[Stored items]
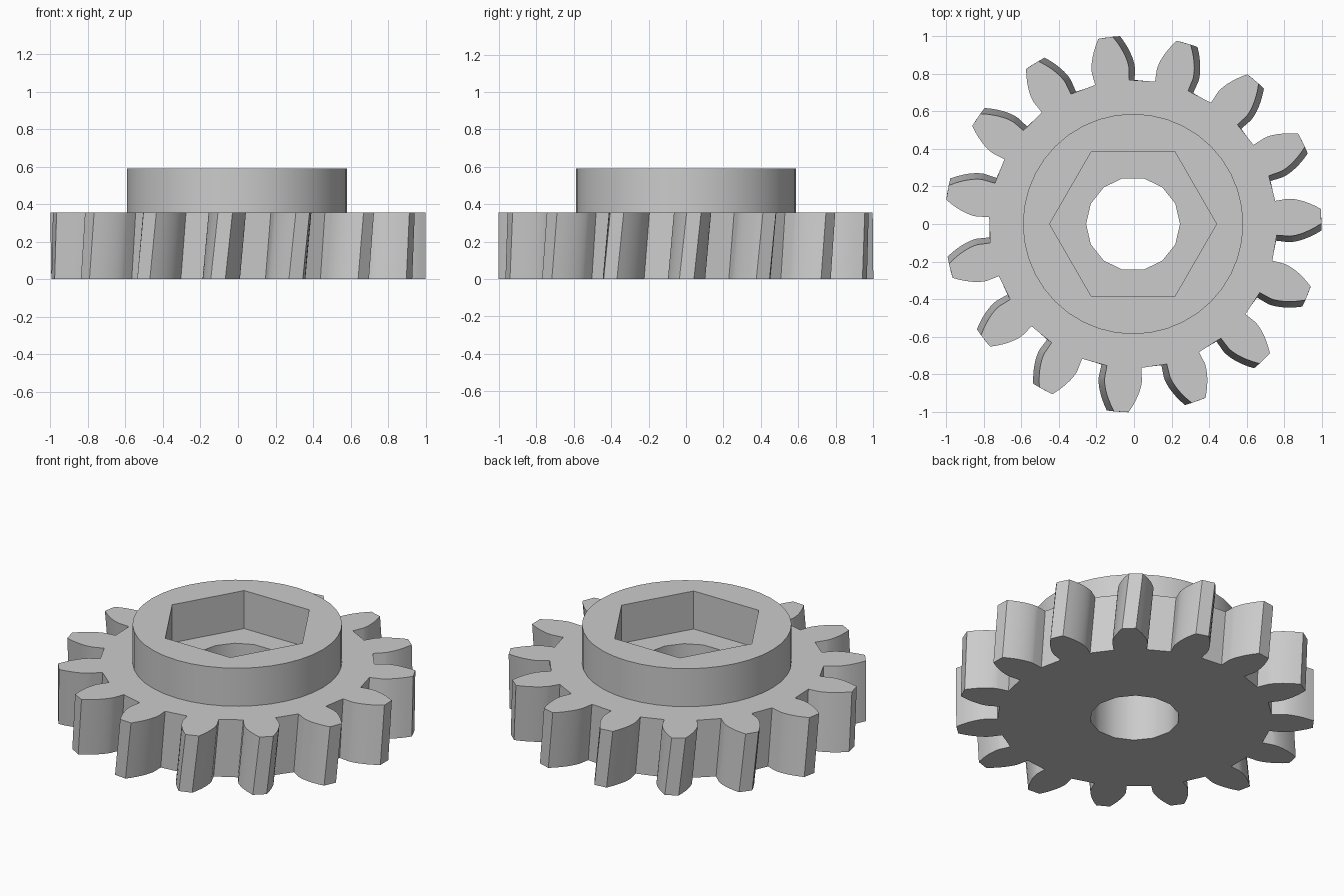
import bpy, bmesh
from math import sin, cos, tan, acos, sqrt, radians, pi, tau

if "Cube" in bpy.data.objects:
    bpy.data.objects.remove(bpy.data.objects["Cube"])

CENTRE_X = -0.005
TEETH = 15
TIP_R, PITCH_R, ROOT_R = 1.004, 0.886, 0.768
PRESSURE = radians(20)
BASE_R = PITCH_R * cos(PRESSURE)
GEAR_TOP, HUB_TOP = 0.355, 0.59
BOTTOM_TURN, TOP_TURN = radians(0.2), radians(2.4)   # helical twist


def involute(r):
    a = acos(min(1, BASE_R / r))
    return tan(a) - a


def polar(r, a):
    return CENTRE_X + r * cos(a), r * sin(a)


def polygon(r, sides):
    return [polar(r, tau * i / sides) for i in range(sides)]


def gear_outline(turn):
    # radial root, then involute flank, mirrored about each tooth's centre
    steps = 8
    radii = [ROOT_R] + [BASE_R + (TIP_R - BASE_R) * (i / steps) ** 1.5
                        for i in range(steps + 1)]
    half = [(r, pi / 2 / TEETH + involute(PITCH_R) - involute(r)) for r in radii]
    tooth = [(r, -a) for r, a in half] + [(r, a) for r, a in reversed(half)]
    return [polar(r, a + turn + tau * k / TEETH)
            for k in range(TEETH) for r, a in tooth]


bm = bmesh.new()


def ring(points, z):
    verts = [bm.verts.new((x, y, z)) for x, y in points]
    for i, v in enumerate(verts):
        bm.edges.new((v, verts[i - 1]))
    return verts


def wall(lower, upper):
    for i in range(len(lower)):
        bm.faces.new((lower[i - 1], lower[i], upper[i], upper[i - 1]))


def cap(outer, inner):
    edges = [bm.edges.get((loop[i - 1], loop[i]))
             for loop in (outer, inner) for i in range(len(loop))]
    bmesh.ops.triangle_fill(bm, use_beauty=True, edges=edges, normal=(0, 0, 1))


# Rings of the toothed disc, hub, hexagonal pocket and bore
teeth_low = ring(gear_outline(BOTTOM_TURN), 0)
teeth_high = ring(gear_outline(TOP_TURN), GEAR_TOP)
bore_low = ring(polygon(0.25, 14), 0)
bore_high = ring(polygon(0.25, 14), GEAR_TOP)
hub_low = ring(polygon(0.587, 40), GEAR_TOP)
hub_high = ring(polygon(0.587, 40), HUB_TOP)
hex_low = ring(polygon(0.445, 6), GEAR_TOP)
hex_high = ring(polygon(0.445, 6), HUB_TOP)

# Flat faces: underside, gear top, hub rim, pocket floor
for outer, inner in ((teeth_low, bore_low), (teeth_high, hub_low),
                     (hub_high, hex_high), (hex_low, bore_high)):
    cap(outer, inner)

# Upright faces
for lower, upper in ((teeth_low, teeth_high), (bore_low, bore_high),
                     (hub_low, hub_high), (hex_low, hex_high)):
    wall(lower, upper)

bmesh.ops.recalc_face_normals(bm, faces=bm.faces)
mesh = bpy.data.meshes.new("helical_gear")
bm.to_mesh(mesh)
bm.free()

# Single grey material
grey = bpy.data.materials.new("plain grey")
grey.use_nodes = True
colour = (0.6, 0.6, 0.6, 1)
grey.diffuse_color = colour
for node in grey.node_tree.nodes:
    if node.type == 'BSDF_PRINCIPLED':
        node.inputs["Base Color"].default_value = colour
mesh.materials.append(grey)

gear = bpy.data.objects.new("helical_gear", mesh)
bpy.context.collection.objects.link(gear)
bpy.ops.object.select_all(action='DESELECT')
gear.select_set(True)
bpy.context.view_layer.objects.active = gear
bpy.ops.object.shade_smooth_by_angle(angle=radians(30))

* * *

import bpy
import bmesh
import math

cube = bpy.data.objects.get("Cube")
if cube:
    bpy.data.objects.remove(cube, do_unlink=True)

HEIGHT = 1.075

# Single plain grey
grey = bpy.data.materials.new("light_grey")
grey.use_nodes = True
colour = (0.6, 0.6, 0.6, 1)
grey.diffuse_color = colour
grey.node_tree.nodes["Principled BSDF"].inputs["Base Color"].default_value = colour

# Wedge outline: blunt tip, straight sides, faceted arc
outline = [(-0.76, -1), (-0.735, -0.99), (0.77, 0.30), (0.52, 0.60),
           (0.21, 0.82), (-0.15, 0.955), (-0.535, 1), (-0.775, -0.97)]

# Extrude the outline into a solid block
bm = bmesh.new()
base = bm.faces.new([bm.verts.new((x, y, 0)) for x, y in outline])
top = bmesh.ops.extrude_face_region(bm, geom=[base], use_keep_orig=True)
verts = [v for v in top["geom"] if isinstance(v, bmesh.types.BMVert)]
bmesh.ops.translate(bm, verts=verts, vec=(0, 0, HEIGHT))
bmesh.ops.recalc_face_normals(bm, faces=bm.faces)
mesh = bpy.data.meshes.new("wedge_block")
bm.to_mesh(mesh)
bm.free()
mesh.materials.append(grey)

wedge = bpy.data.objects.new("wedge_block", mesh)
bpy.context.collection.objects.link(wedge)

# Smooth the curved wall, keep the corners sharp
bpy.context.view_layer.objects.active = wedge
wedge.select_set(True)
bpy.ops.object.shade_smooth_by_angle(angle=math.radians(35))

Problem statement ▸ Which lines of the records above hold the word "range"? Copy each of them.

Result of the exercise ▸
    return [polar(r, tau * i / sides) for i in range(sides)]
                        for i in range(steps + 1)]
            for k in range(TEETH) for r, a in tooth]
    for i in range(len(lower)):
             for loop in (outer, inner) for i in range(len(loop))]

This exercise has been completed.